Richard Sproat (Linguistics/ECE, r w s at uiuc dot edu)
Jerry Packard (EALC/Linguistics, j - packard at uiuc dot edu)
|Dates:||9/7, 9/21, 10/5, 10/19, 11/2, 11/16, 11/30|
While Hannas' thesis will seem surprising to many, the idea that writing - and more generally language - can affect thought and ultimately culture is one with a long pedigree. One strand goes back to the work of Benjamin Lee Whorf, famous for his hypothesis that the grammar of one's language affects the way one thinks about the world; Whorf's hypothesis is enjoying a renaissance of sorts among researchers, such as Levinson (2003), who study how semantic categories, such as space, are expressed in genetically unrelated and geographically separated languages.
The other strand, more particular to writing itself, can be traced through earlier works, such as de Kerckhove and Lumsden (1988), which presents the thesis that the birth of Western science and technology was a direct result of the development of the Greek alphabet.
Why should the form of one's writing system have anything to do with something as seemingly unrelated as creativity? The answer lies in the assumption that true alphabets, such as the Greek or Latin alphabet, which encode phonemes (segments), require a substantial amount of analysis on the part of the learner. Whereas syllables are thought to be natural units of sound, graspable even by illiterates, segments require special training, and it is this training that engenders creative thinking. Chinese writing, unlike Western alphabets, is a "morphosyllabic" system, where the individual characters basically represent whole syllables, with additional semantic information in many cases. Learning this system, Hannas argues, requires little analysis on the part of the learner, and thus readers of Chinese and Chinese-derived scripts are missing a crucial intellectual exercise which all Western readers are exposed to.

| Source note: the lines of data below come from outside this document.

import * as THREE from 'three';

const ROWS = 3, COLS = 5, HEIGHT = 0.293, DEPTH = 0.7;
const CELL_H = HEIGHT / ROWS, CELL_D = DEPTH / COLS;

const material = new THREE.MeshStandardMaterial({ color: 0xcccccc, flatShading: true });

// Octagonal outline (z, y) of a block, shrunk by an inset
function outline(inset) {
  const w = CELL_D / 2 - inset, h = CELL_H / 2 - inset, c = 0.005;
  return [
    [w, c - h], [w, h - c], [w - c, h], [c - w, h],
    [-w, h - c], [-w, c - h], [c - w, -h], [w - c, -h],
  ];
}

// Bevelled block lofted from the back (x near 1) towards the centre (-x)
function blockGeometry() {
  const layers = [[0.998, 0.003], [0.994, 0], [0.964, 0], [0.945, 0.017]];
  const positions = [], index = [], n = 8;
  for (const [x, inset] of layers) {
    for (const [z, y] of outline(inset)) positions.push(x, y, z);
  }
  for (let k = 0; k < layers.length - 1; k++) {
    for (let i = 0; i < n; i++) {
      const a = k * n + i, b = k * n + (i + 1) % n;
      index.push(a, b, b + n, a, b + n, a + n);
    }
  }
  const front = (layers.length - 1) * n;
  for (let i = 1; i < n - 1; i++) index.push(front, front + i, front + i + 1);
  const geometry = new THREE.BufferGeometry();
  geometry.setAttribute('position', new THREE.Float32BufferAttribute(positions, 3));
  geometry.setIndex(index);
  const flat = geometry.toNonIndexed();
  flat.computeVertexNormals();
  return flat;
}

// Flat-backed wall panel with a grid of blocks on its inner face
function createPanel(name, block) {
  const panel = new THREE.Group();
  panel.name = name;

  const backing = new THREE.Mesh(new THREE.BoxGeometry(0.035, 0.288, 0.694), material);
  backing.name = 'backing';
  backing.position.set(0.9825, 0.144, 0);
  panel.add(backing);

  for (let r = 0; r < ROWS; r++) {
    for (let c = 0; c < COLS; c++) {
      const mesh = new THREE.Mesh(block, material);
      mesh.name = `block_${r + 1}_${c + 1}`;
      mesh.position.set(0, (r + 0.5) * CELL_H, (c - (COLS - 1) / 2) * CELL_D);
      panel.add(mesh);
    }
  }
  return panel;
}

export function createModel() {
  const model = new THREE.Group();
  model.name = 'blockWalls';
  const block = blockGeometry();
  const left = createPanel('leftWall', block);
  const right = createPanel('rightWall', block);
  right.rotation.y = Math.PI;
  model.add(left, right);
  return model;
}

The goal of this reading group is to explore this hypothesis. Specifically, we will cover selections from literature outlined in the references section below.
The plan is to start with Hannas' own writings (1997, 2003), which will set the frame for the remainder of the readings. We will then delve back into the work of Whorf (1956), and examine some of the work of Levinson (2003), to see variants of the Whorfian hypothesis as it applies to language more generally.
Next we will examine the relation between alphabets and other writing systems, the linguistic information they encode, and the supposed effect of those encodings on other cognitive processes; this will include the works of de Kerckhove and Lumsden (1988), Faber (1992) and Scribner and Cole (1981).
There is an assumption underlying Hannas' thesis, namely that Asians do lack scientific and technological creativity, and thus that there is something to be explained. Hannas defends this idea by arguing, in his first few chapters, that the history of technological development in East Asia is a history of blatant copying of Western ideas. We will examine Hannas' arguments with a view to squaring his claims with apparent instances of highly creative activities in East Asian countries, such as the recent reports of human cloning by Korean scientists.
The first meeting will be an organizational meeting where the organizers will give a synopsis of Hannas' views, and copies of Hannas' book will be distributed. The subsequent meetings will involve detailed discussion among participants of Hannas' arguments. We will also be reading and discussing selected works from the references list below.
de Kerckhove, Derrick and Charles Lumsden, editors, 1988. The Alphabet and the Brain. Berlin: Springer.
Faber, Alice. 1992. "Phonemic segmentation as epiphenomenon. Evidence from the history of alphabetic writing." In Pamela Downing, Susan Lima, and Michael Noonan, editors, The Linguistics of Literacy, pages 111--34, Amsterdam: John Benjamins.
Hannas, William. 1997. Asia's Orthographic Dilemma. Honolulu: University of Hawai'i Press.
Hannas, William. 2003. The writing on the wall: How Asian orthography curbs creativity. By William C. Hannas. Encounters with Asia. Philadelphia, PA: University of Pennsylvania Press, 2003.
Levinson, Stephen. 2003. Space in language and cognition: Explorations in cognitive diversity. Cambridge: Cambridge University Press.
Scribner, Sylvia and Michael Cole. 1981. The Psychology of Literacy. Cambridge. Harvard University Press.
Sproat, Richard. 2004. "Review of William C. Hannas, The writing on the wall: How Asian orthography curbs creativity." Language, to appear.
Whorf, Benjamin Lee. 1956. Language, Thought, and Reality: Selected Writings of Benjamin Lee Whorf. Edited by John B. Carroll. Cambridge: MIT Press, 1956.